GUIDE TO THE RIVER HULL
(Driffield to Beverley)
NAME OF RIVER: Hull
WHERE IS IT?: East Yorkshire, between Driffield Hull city using OS map 107.
PUT-INS/ TAKE-OUTS: At Driffield near the Station Grid ref:TA 028572 on the Driffield Canal then portage onto the river Hull half a mile outside the Town Grid ref: TA 032568.
Finish at Tickton bridge Grid ref:TA 055417 just NE outside Beverley on the A1035 (there are other access points but rather obscure).
APPROX LENGTH: 22km
TIME NEEDED: A full day if youre in a hurry.
ACCESS HASSLES: The river flows very close to the Driffield Canal which is a public waterway.
WATER LEVEL INDICATORS: Deep flowing water.
MAJOR HAZARDS/ FALLS: There is a broken weir underneath the bridge at Wansford which may have barbed wire crossing the river. There is a weir Near Hempholme.
GENERAL DESCRIPTION: This is the most northerly chalk stream in the UK. Clear water with some enormous trout Grayling higher up.
The River Hull between Driffield North Frodingham is fished by an exclusive club but I've never seen any of them. Paddle outside the season if youre worried or avoid that section by using the canal.
Below Beverley the river is increasingly tidal and muddy.

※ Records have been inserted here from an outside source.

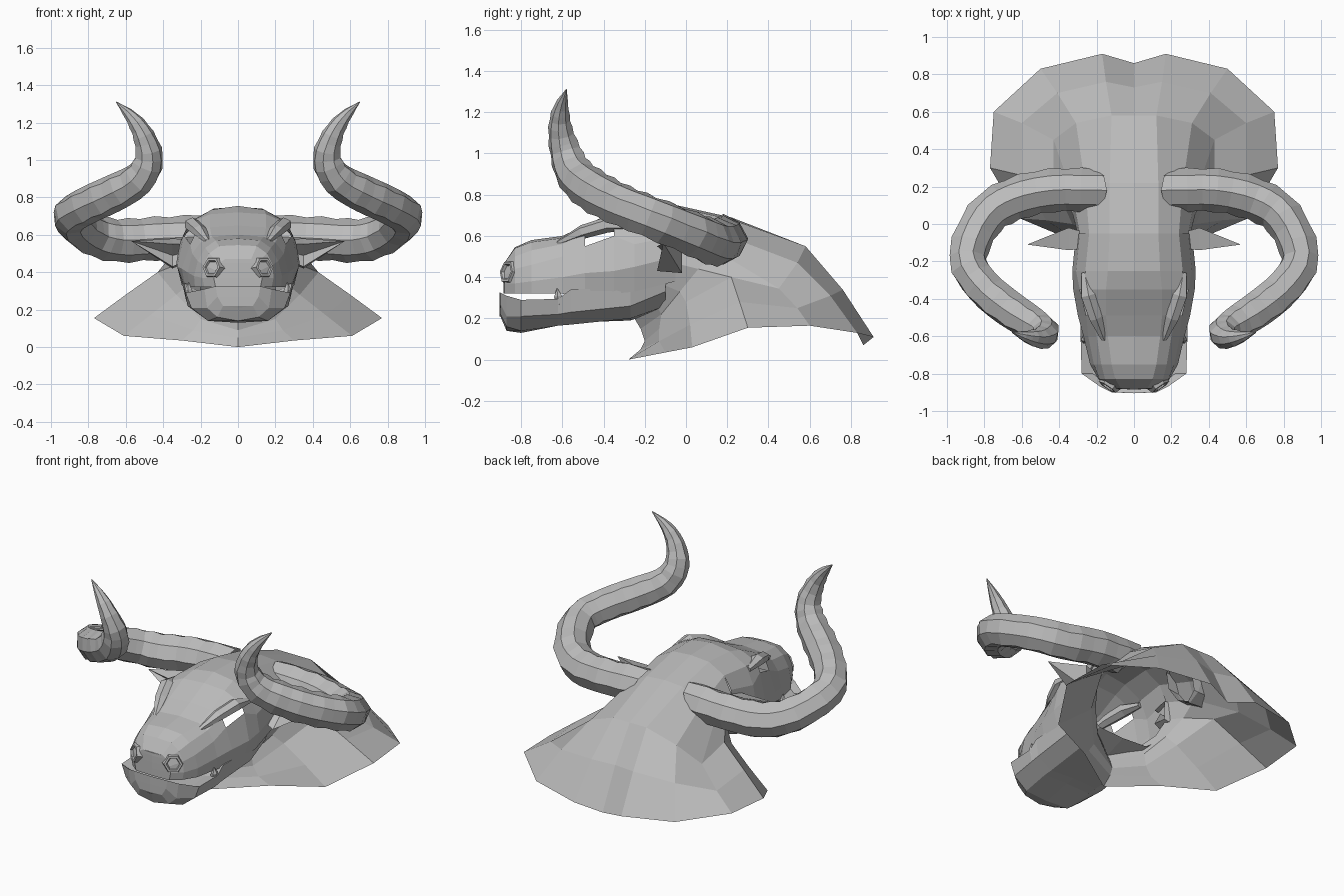
import bpy, bmesh, math
from mathutils import Vector

if "Cube" in bpy.data.objects:
    bpy.data.objects.remove(bpy.data.objects["Cube"])

grey = bpy.data.materials.new("stone_grey")
grey.use_nodes = True
COLOUR = (0.5, 0.5, 0.5, 1)
grey.diffuse_color = COLOUR
grey.node_tree.nodes["Principled BSDF"].inputs["Base Color"].default_value = COLOUR


def finish(name, bm):
    """Turn a half model on +x into a mirrored, flat-shaded object."""
    bmesh.ops.recalc_face_normals(bm, faces=bm.faces[:])
    mesh = bpy.data.meshes.new(name)
    bm.to_mesh(mesh)
    bm.free()
    mesh.materials.append(grey)
    obj = bpy.data.objects.new(name, mesh)
    bpy.context.scene.collection.objects.link(obj)
    mirror = obj.modifiers.new("Mirror", 'MIRROR')
    mirror.use_clip = True
    mirror.merge_threshold = 0.001


def loft(rings, closed=False, cap_end=False):
    """Skin a list of equally long point rings; returns bmesh and face lookup."""
    bm = bmesh.new()
    verts = [[bm.verts.new(p) for p in ring] for ring in rings]
    faces = {}
    count = len(rings[0])
    for i in range(len(rings) - 1):
        for j in range(count if closed else count - 1):
            k = (j + 1) % count
            faces[i, j] = bm.faces.new((verts[i][j], verts[i][k],
                                        verts[i + 1][k], verts[i + 1][j]))
    if cap_end:
        bm.faces.new(verts[-1])
    return bm, faces


def section(y, *points):
    """Half cross-section of (x, z) points standing at depth y."""
    return [(x, y, z) for x, z in points]


def smooth_path(points, steps):
    """Catmull-Rom samples through the points (any dimension)."""
    pts = [Vector(p) for p in points]
    pts = [pts[0] * 2 - pts[1]] + pts + [pts[-1] * 2 - pts[-2]]
    out = []
    for a, b, c, d in zip(pts, pts[1:], pts[2:], pts[3:]):
        for s in range(steps):
            t = s / steps
            out.append(b + (c - a) * t / 2 + (a * 2 - b * 5 + c * 4 - d) * t * t / 2
                       + (b * 3 - a - c * 3 + d) * t ** 3 / 2)
    return out + [pts[-2]]


def tube(path, sides, radius_rule, flat=1.0):
    """Rings swept along a path of (x, y, z, radius) without twisting."""
    rings = []
    normal = Vector((0, 0, 1))
    for i, p in enumerate(path):
        ahead, behind = path[min(i + 1, len(path) - 1)], path[max(i - 1, 0)]
        tangent = (ahead - behind).xyz.normalized()
        normal = (normal - tangent * normal.dot(tangent)).normalized()
        side = tangent.cross(normal)
        ring = []
        for j in range(sides):
            a = math.tau * j / sides
            r = p[3] * radius_rule(i, j)
            ring.append(p.xyz + normal * r * math.cos(a) * flat + side * r * math.sin(a))
        rings.append(ring)
    return rings


# Head shell, from the back of the skull to the muzzle
head_rings = [
    section(-.05, (0, .75), (.13, .74), (.24, .68), (.29, .6), (.31, .5), (.28, .38)),
    section(-.25, (0, .755), (.14, .735), (.26, .67), (.31, .56), (.33, .45), (.3, .33)),
    section(-.35, (0, .72), (.15, .71), (.265, .66), (.29, .6), (.325, .43), (.29, .32)),
    section(-.49, (0, .65), (.15, .64), (.225, .615), (.255, .55), (.3, .42), (.28, .31)),
    section(-.6, (0, .6), (.14, .59), (.2, .56), (.245, .5), (.27, .4), (.26, .32)),
    section(-.75, (0, .58), (.12, .57), (.175, .53), (.215, .46), (.235, .38), (.23, .32)),
    section(-.83, (0, .545), (.1, .54), (.155, .5), (.185, .44), (.19, .37), (.18, .32)),
    section(-.88, (0, .47), (.07, .47), (.1, .45), (.12, .41), (.13, .37), (.12, .32)),
]
head_rings.append([(0, -.885, z) for x, y, z in head_rings[-1]])
bm, faces = loft(head_rings)
# Open eye slot
eye = faces[2, 2]
bmesh.ops.inset_individual(bm, faces=[eye], thickness=.022, depth=-.008)
bmesh.ops.delete(bm, geom=[eye], context='FACES')
bmesh.ops.remove_doubles(bm, verts=bm.verts[:], dist=.0005)
finish("head", bm)

# Lower jaw with a lip that dips behind the chin and rises at the mouth corner
jaw_rings = [
    section(-.1, (0, .3), (.2, .36), (.29, .41), (.27, .33), (.18, .26), (0, .25)),
    section(-.27, (0, .28), (.2, .34), (.3, .35), (.28, .26), (.18, .2), (0, .19)),
    section(-.56, (0, .27), (.2, .29), (.285, .34), (.27, .23), (.17, .17), (0, .18)),
    section(-.62, (0, .27), (.2, .27), (.285, .295), (.27, .22), (.17, .165), (0, .17)),
    section(-.8, (0, .27), (.22, .27), (.28, .29), (.25, .21), (.16, .14), (0, .13)),
    section(-.87, (0, .27), (.13, .27), (.18, .31), (.165, .21), (.11, .16), (0, .14)),
    section(-.9, (0, .28), (.09, .28), (.12, .325), (.11, .27), (.08, .22), (0, .21)),
]
# Round the front of the lip across the centre line
jaw_rings.append([(0, -.905, z) for x, y, z in jaw_rings[-1]])
bm, faces = loft(jaw_rings)
bmesh.ops.delete(bm, geom=[faces[0, 0], faces[0, 1], faces[1, 0]], context='FACES')
bmesh.ops.remove_doubles(bm, verts=bm.verts[:], dist=.0005)
finish("lower_jaw", bm)

# Neck flaring into an open mantle
neck_rings = [
    [(0, -.05, .75), (.13, -.05, .74), (.24, -.05, .68), (.29, -.05, .58),
     (.3, -.06, .47), (.25, -.1, .36), (.17, -.15, .28), (0, -.25, .2)],
    [(0, .22, .69), (.13, .22, .68), (.26, .2, .6), (.33, .16, .52),
     (.33, .06, .44), (.27, -.03, .33), (.18, -.12, .22), (0, -.22, .15)],
    [(0, .58, .55), (.12, .58, .55), (.31, .54, .47), (.43, .45, .345),
     (.43, .22, .4), (.33, 0, .28), (.2, -.13, .15), (0, -.2, .09)],
    [(0, .73, .33), (.15, .76, .34), (.41, .7, .31), (.6, .54, .25),
     (.6, .26, .28), (.47, .02, .17), (.24, -.13, .09), (0, -.22, .05)],
    [(0, .86, .07), (.17, .91, .11), (.5, .83, .13), (.75, .6, .165),
     (.77, .3, .155), (.61, .03, .06), (.3, -.1, .035), (0, -.28, 0)],
]
finish("neck_mantle", loft(neck_rings)[0])

# Ridged horn sweeping out, forward and up
horn_path = smooth_path([
    (.2, .18, .59, .11), (.44, .18, .58, .11), (.65, .13, .57, .11),
    (.8, .03, .61, .105), (.89, -.18, .695, .1), (.81, -.33, .755, .1),
    (.67, -.45, .82, .1), (.53, -.54, .9, .09), (.475, -.585, 1.01, .075),
    (.505, -.61, 1.13, .055), (.565, -.605, 1.225, .035), (.65, -.58, 1.31, .003)], 3)
horn_rings = tube(horn_path, 8, lambda i, j: 1.09 if i % 2 and j % 2 == 0 else 1)
# Slanted cut where the horn meets the neck
for point in horn_rings[0]:
    point.x += (.6 - point.z) * .6
finish("horn", loft(horn_rings, closed=True)[0])

# Brow ridge over the eye, sunk into the forehead
brow_path = [Vector(p) for p in ((.16, -.62, .565, .015), (.205, -.5, .62, .04),
                                 (.245, -.38, .655, .045), (.265, -.26, .645, .02))]
bm, _ = loft(tube(brow_path, 6, lambda i, j: 1, flat=.85), closed=True, cap_end=True)
finish("brow_ridge", bm)

# Leaf-shaped ear with a folded hollow in front
ear_base = [(0, -.02, .58), (0, -.14, .55), (0, -.07, .49), (0, -.14, .43), (0, -.02, .42)]
tip = Vector((0, -.11, .567))
ear_rings = []
for x, scale in ((.27, .75), (.35, 1), (.46, .5), (.57, .01)):
    shift = Vector((x, 0, 0))
    ear_rings.append([shift + tip + (Vector(p) - tip) * scale for p in ear_base])
finish("ear", loft(ear_rings, closed=True, cap_end=True)[0])

# Nostril: raised rim around a sunken pit
axis = Vector((.55, -.82, .15)).normalized()
across = axis.cross(Vector((0, 0, 1))).normalized()
upward = across.cross(axis)
centre = Vector((.135, -.86, .425))
nostril_rings = []
for radius, out in ((.07, -.03), (.055, .015), (.042, .015), (.025, -.02)):
    ring = []
    for k in range(6):
        a = math.tau * k / 6
        ring.append(centre + axis * out
                    + (across * math.cos(a) + upward * math.sin(a)) * radius)
    nostril_rings.append(ring)
finish("nostril", loft(nostril_rings, closed=True, cap_end=True)[0])

# Small tusk at the corner of the mouth
tusk_path = [Vector(p) for p in ((.255, -.61, .27, .025), (.265, -.62, .31, .02),
                                 (.265, -.625, .345, .002))]
bm, _ = loft(tube(tusk_path, 5, lambda i, j: 1), closed=True, cap_end=True)
finish("tusk", bm)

OTHER NOTES: An interesting paddle in the flat lands of Holderness. It is very easy to paddle down sections of the River Hull and return via the Driffield canal which is never far away.
CONTRIBUTED BY: David Perry.
Despite the fact that the river is beautiful – crystal clear with quite a nice steady flow to help you along, it is
Be warned - there are major access issues – both human and physical.
The river flows directly through a trout farm in the middle of which there is a vertical weir equipped with guillotine type flood gates making it impossible to get a boat through. The only way forward is to get out onto the very restricted bank and attempt to get in below. This is easier said than done - the bank to get back in, is about 2 metres high with a steep slope directly into tree branches and posts. Furthermore, the land is owned by the fish farmer who took great exception to our messing about on his property. He gave us the old
Although tempted to argue, we played the ignorant card. I can be a bit militant about river access but even I had to concede he did have some cause to be annoyed at our walking about on his farm - I might have felt justified in starting an argument if we were just on the water.
He refused to let us cross his drive to get back in the canal, so we had no alternative but to carry on down river. He then warned us that there were
The first was a fallen tree just downstream of the fish farm, which we managed to get the boats over in rather acrobatic fashion. (The river is fenced in right to the bank meaning there’s no alternative.)
The second was low trees and branches just before Wansford Bridge. These proved to be impassable meaning we couldn’t actually reach the get out. Fortunately, a very friendly and bemused lady spotted our predicament from her garden and let us land there and even allowed us to bring our cars up to load the boats!
So the upshot is that the section from Driffield to Wansford is effectively unnavigable without a lot of hassle, undeniable tresspass and /or a folding saw. I suggest the description in the guide is altered to include this warning.
A better idea may be start from Wansford and head downstream from there. The fish farms to the south are disused and now form part of a nature reserve. Don’t know if anyone’s aware of access issues with this bit?
"Alan Burgess" wrote:
River Hull is in East Yorkshire, not North yorkshire
Thank you for your correction.